Authorities in China say one of the country's worst oil spills has been contained before any of the oil could reach international waters.
The cause of the oil spill in the Gulf of Mexico may be due equipment failure and as such could be classified as human error. But in Nigeria, oil spill occur almost on a bi-weekly basis in the Niger Delta due to corroded pipeline facilities, willful acts of illegal oil bunkering and pipeline vandalism.
Investigations have revealed that High Pour Fuel Oil (HPFO) and Low Pour Fuel Oil (LPFO) used for firing burners and heavy-duty engines in factories have both become great allures for greedy people to try to break the pipeline facilities to scoop crude oil to make quick money.

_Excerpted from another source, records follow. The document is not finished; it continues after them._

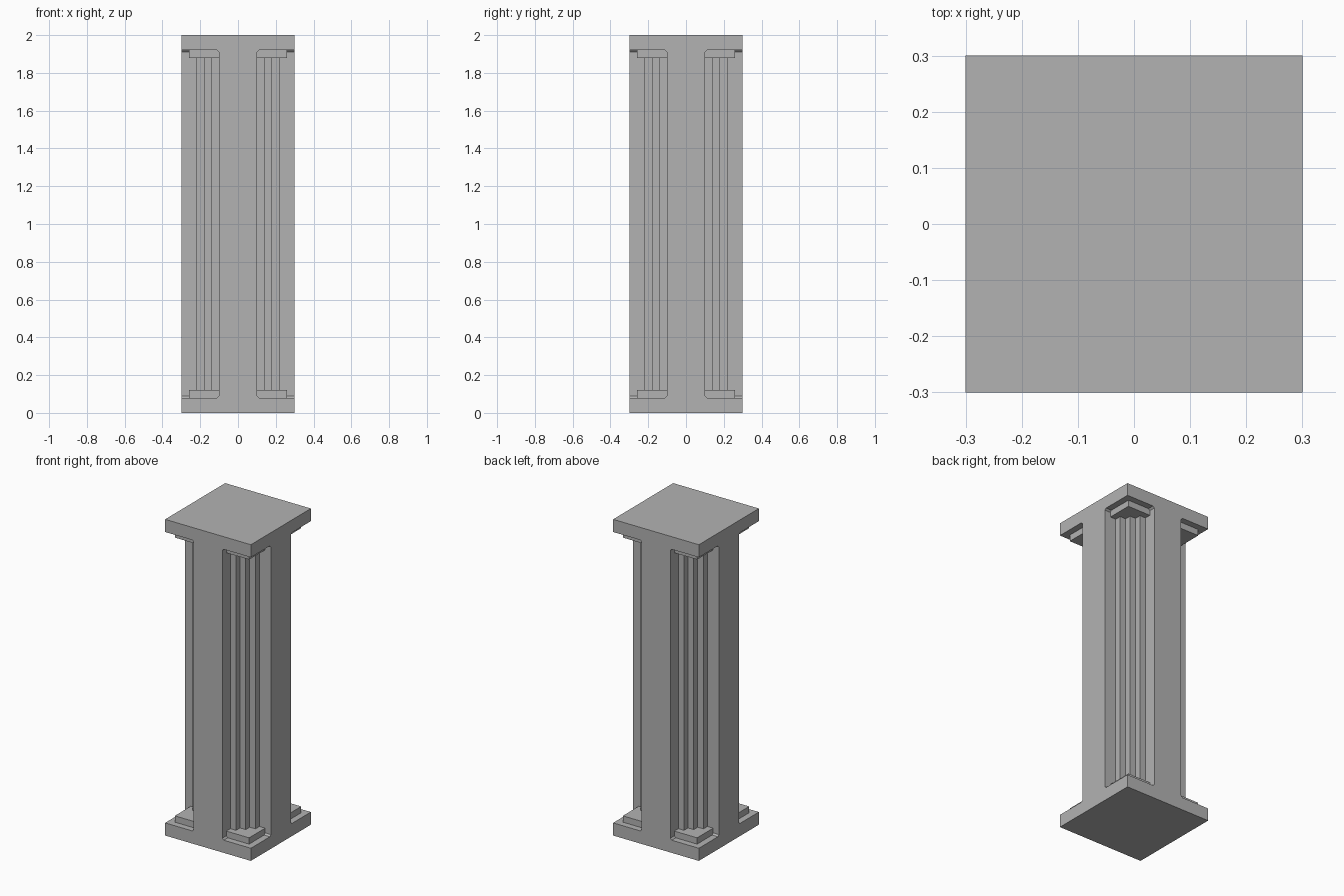
import bpy
import bmesh
from math import pi
from mathutils import Matrix, Vector

cube = bpy.data.objects.get("Cube")
if cube:
    bpy.data.objects.remove(cube, do_unlink=True)

# One plain grey stone for the whole pillar
GREY = (0.45, 0.45, 0.45, 1.0)
stone = bpy.data.materials.new("grey_stone")
stone.use_nodes = True
stone.diffuse_color = GREY
stone.node_tree.nodes["Principled BSDF"].inputs["Base Color"].default_value = GREY

HALF, HEIGHT, SLAB = 0.3, 2.0, 0.08
ARM, STEP, FLARE, CAP = 0.1, 0.04, 0.01, 0.04


def prism(name, outline, low, high, matrix=Matrix()):
    """Extrude a flat outline from low to high along its own z."""
    bm = bmesh.new()
    face = bm.faces.new([bm.verts.new((x, y, low)) for x, y in outline])
    grown = bmesh.ops.extrude_face_region(bm, geom=[face])["geom"]
    moved = [v for v in grown if isinstance(v, bmesh.types.BMVert)]
    bmesh.ops.translate(bm, verts=moved, vec=Vector((0, 0, high - low)))
    bmesh.ops.recalc_face_normals(bm, faces=bm.faces)
    bm.transform(matrix)
    mesh = bpy.data.meshes.new(name)
    bm.to_mesh(mesh)
    bm.free()
    mesh.materials.append(stone)
    obj = bpy.data.objects.new(name, mesh)
    bpy.context.scene.collection.objects.link(obj)
    return obj


def rectangle(a, b):
    return [(a, a), (b, a), (b, b), (a, b)]


def turn(angle):
    return Matrix.Rotation(angle, 4, "Z")


# Square slabs at foot and head
top = HEIGHT - SLAB
prism("base_slab", rectangle(-HALF, HALF), 0, SLAB)
prism("top_slab", rectangle(-HALF, HALF), top, HEIGHT)

# Two crossing walls, slightly flared where they meet the slabs
side = [(ARM + FLARE, SLAB), (ARM, SLAB + FLARE),
        (ARM, top - FLARE), (ARM + FLARE, top)]
wall = side + [(-x, z) for x, z in reversed(side)]
upright = Matrix.Rotation(pi / 2, 4, "X")
prism("front_back_wall", wall, -HALF, HALF, upright)
prism("left_right_wall", wall, -HALF, HALF, turn(pi / 2) @ upright)

# Stepped shaft with a square plinth and capital in each corner
stairs = [(ARM, ARM)]
for i in range(3):
    y = ARM + i * STEP
    x = ARM + (3 - i) * STEP
    stairs += [(x, y), (x, y + STEP)]
stairs.append((ARM, ARM + 3 * STEP))
pad = rectangle(ARM, ARM + 4 * STEP)

for i, corner in enumerate(("back_left", "back_right", "front_right", "front_left")):
    spin = turn(i * pi / 2)
    prism(corner + "_shaft", stairs, SLAB + CAP, top - CAP, spin)
    prism(corner + "_plinth", pad, SLAB, SLAB + CAP, spin)
    prism(corner + "_capital", pad, top - CAP, top, spin)
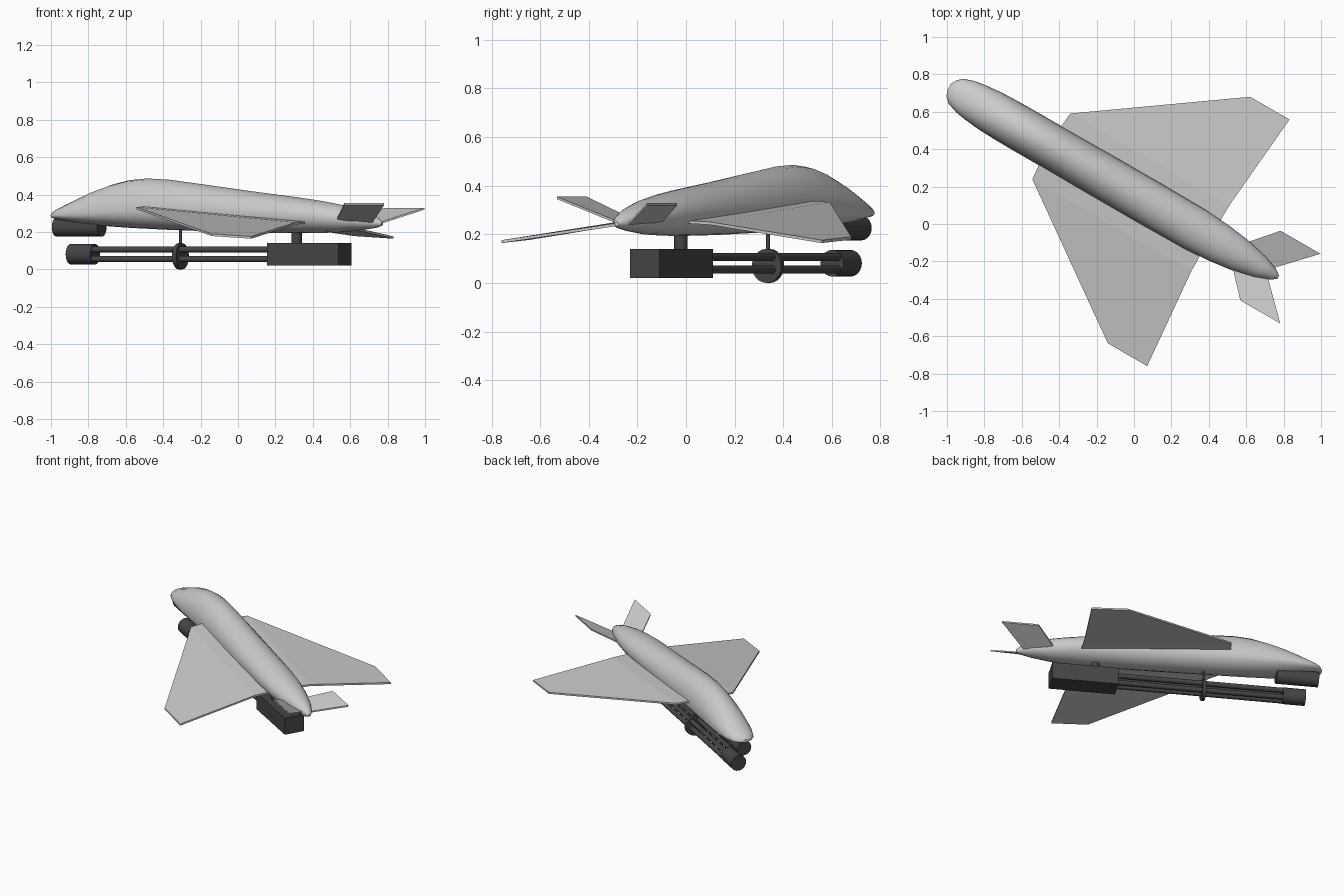
import bpy, bmesh, math
from mathutils import Matrix, Vector

if "Cube" in bpy.data.objects:
    bpy.data.objects.remove(bpy.data.objects["Cube"])

# Parts are modelled along local x (nose at -x), then turned to the final heading
PLACE = Matrix.Translation((0.069, 0.12, 0)) @ Matrix.Rotation(math.radians(-30), 4, 'Z')

dark = bpy.data.materials.new("dark_metal")
dark.diffuse_color = (0.06, 0.06, 0.06, 1)
dark.use_nodes = True
dark.node_tree.nodes["Principled BSDF"].inputs["Base Color"].default_value = dark.diffuse_color


def finish(name, bm, mat=None, smooth=False):
    bmesh.ops.recalc_face_normals(bm, faces=bm.faces)
    bm.transform(PLACE)
    me = bpy.data.meshes.new(name)
    bm.to_mesh(me)
    bm.free()
    ob = bpy.data.objects.new(name, me)
    bpy.context.collection.objects.link(ob)
    if mat:
        me.materials.append(mat)
    if smooth:
        bpy.context.view_layer.objects.active = ob
        ob.select_set(True)
        bpy.ops.object.shade_smooth_by_angle(angle=math.radians(40))
        ob.select_set(False)
    return ob


def cylinder(name, a, b, r, seg=20, mat=dark):
    a, b = Vector(a), Vector(b)
    d = b - a
    m = Matrix.Translation((a + b) / 2) @ d.to_track_quat('Z', 'Y').to_matrix().to_4x4()
    bm = bmesh.new()
    bmesh.ops.create_cone(bm, cap_ends=True, segments=seg, radius1=r, radius2=r,
                          depth=d.length, matrix=m)
    return finish(name, bm, mat, True)


def box(name, center, size):
    bm = bmesh.new()
    bmesh.ops.create_cube(bm, size=1, matrix=Matrix.Translation(center) @ Matrix.Diagonal((*size, 1)))
    return finish(name, bm, dark)


def slab(name, pts, thick):
    # flat plate with vertical thickness from an outline, split into quads
    bm = bmesh.new()
    lo = [bm.verts.new((x, y, z - thick / 2)) for x, y, z in pts]
    hi = [bm.verts.new((x, y, z + thick / 2)) for x, y, z in pts]
    n = len(pts)
    for i in range(n):
        j = (i + 1) % n
        bm.faces.new((lo[i], lo[j], hi[j], hi[i]))
    for i in range(n // 2 - 1):
        for v in (lo, hi):
            bm.faces.new((v[i], v[i + 1], v[n - 2 - i], v[n - 1 - i]))
    return finish(name, bm)


# Fuselage: stations of (x, top z, bottom z, widest z, half width)
stations = [
    (-1.222, .298, .276, .285, .02), (-1.208, .310, .272, .285, .05),
    (-1.18, .325, .266, .285, .077), (-1.12, .350, .257, .287, .097),
    (-1.06, .377, .248, .290, .107), (-.97, .415, .238, .296, .116),
    (-.86, .452, .229, .303, .12), (-.75, .477, .222, .308, .121),
    (-.64, .486, .217, .312, .121), (-.50, .479, .211, .314, .121),
    (-.30, .455, .205, .310, .121), (0, .418, .197, .300, .121),
    (.30, .384, .193, .288, .118), (.45, .364, .195, .28, .108),
    (.57, .343, .199, .271, .092), (.70, .310, .212, .260, .062),
    (.78, .280, .223, .25, .032), (.81, .252, .234, .243, .01)]
SEG = 20
bm = bmesh.new()
rings = []
for x, top, bot, mid, w in stations:
    ring = []
    for k in range(SEG):
        a = 2 * math.pi * k / SEG
        h = top - mid if math.sin(a) >= 0 else mid - bot
        ring.append(bm.verts.new((x, w * math.cos(a), mid + h * math.sin(a))))
    rings.append(ring)
for p, q in zip(rings, rings[1:]):
    for k in range(SEG):
        j = (k + 1) % SEG
        bm.faces.new((p[k], p[j], q[j], q[k]))
bm.faces.new(rings[0])
bm.faces.new(rings[-1])
finish("fuselage", bm, None, True)

# Drooping delta wings, one per side
for side, s in (("left", -1), ("right", 1)):
    slab(side + "_wing", [
        (-.61, 0, .335), (-.59, s * .203, .327), (.198, s * .761, .184),
        (.441, s * .761, .170), (.392, s * .203, .245), (.39, 0, .255)], .012)

# V tail, left fin a little steeper
for side, s, out, z0, z1 in (("left", -1, .208, .235, .350), ("right", 1, .222, .230, .324)):
    slab(side + "_tail_fin", [
        (.53, s * .03, z0), (.697, s * out, z1), (.943, s * out, z1), (.735, 0, z0)], .01)

# Sensor pod under the nose
cylinder("nose_pod", (-1.20, 0, .226), (-.92, 0, .226), .051)

# Rotary gun: housing, barrels, muzzle clamp and ring
GZ = .081
box("gun_housing", (.36, 0, .08), (.44, .14, .12))
for i in range(4):
    a = math.pi / 4 + i * math.pi / 2
    y, z = .036 * math.cos(a), GZ + .036 * math.sin(a)
    cylinder(f"barrel_{i + 1}", (-1.10, y, z), (.16, y, z), .017, 12)
cylinder("muzzle_clamp", (-1.112, 0, GZ), (-.962, 0, GZ), .055)
cylinder("barrel_ring", (-.447, 0, .07), (-.423, 0, .07), .07, 24)

# Mounting struts
cylinder("rear_mount", (.283, 0, .13), (.283, 0, .23), .027)
cylinder("front_mount", (-.435, 0, .12), (-.435, 0, .24), .008, 10)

15,000 fishermen and seaweed farmers living on the coasts of Rote Ndao, Kupang, Sabu Raijua, and some other regions lose their jobs in months due to lesser productions.
But with BP having poured nearly two million gallons of the dispersant known as Corexit into the Gulf, many lawmakers and advocacy groups say the Obama administration is not being candid about the lethal effects of dispersants.